India Will Play A Key Role In Developing COVID Vaccine, Says Dr. Anthony Fauci Of The United States

DR Fauci

Dr. Anthony Fauci, the top infectious disease expert in the United States and the one who is leading the COVID battle in the country, has said that India will have a key role in developing the vaccine for the novel coronavirus disease.

As per a report in The Hindu, Fauci was speaking at a web conference that was organized by the Indian Council of Medical Research. He said,


“India’s manufacturing capabilities are going to be very important. We have made it clear that all tests on vaccines will have to meet regulatory standards and include all ethical review and strong data monitoring and safety boards.”

Talking about the two vaccines that are being developed in the United States by two companies Moderna and Pfizer, he said,

“Moving forward, we and other [US National Institutes of Health] institutes will continue to work with Indian counterparts and colleagues, to assure that Indian scientists and Indian impressive research and development capacity are integrated into the global efforts to address the COVID-19 vaccine.”

coronavirus india

The Indian vaccine, Covaxin, began its human trials last week. It was the first indigenous vaccine that got the permission to conduct human trials by the Drug controller general of India. The vaccine has been developed jointly by Bharat Biotech, the Indian Council of Medical Research, and the National Institute Virology.

Fauci Says Human Trials Not Required

Surprisingly, Fauci said that the human challenge trial where the vaccine will be injected into the healthy is not required at this stage. He even called it unethical. He said,


“We recently convened an expert consultation on the issue and the conclusion was that such studies are not necessary at this time. The continuing high incidence of the disease is concerning but it makes randomized control trials quite feasible.

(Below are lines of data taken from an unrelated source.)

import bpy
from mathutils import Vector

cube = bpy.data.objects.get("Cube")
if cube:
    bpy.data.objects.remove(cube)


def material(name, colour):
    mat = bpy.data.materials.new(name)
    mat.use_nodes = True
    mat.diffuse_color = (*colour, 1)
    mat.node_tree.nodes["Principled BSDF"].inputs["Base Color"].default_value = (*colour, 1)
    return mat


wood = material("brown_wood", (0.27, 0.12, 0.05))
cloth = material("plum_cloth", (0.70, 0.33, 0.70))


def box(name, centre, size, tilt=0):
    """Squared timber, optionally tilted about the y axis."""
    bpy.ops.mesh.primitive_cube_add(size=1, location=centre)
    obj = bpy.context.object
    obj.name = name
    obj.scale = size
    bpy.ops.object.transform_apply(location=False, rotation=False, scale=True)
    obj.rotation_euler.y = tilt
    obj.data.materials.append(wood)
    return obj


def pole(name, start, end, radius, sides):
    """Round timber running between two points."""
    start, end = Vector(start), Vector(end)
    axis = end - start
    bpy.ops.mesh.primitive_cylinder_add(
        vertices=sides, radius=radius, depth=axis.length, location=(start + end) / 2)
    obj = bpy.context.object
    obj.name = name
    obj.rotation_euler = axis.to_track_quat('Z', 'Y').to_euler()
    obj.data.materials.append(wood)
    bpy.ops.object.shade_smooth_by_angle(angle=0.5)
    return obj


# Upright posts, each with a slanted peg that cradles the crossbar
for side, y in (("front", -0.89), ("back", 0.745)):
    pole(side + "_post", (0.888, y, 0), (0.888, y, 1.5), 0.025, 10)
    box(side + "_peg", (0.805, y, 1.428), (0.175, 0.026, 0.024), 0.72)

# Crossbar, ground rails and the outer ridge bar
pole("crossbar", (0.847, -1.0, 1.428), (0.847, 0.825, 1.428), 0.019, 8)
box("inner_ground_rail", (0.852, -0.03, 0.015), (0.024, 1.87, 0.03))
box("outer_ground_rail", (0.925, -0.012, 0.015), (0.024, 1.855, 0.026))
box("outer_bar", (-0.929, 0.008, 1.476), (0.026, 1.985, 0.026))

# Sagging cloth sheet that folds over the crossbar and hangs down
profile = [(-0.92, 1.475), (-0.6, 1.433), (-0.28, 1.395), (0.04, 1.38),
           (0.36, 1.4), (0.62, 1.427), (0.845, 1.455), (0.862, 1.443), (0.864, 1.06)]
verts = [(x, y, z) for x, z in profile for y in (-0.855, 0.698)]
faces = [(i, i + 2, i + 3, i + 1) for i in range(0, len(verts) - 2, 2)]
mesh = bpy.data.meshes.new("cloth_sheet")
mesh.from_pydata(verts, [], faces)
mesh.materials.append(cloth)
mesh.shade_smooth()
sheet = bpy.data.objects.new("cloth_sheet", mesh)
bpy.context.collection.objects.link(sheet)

We don’t have effective therapies to cure individuals infected. These factors have led us to conclude that human challenges are not essential nor ethically justified presently.”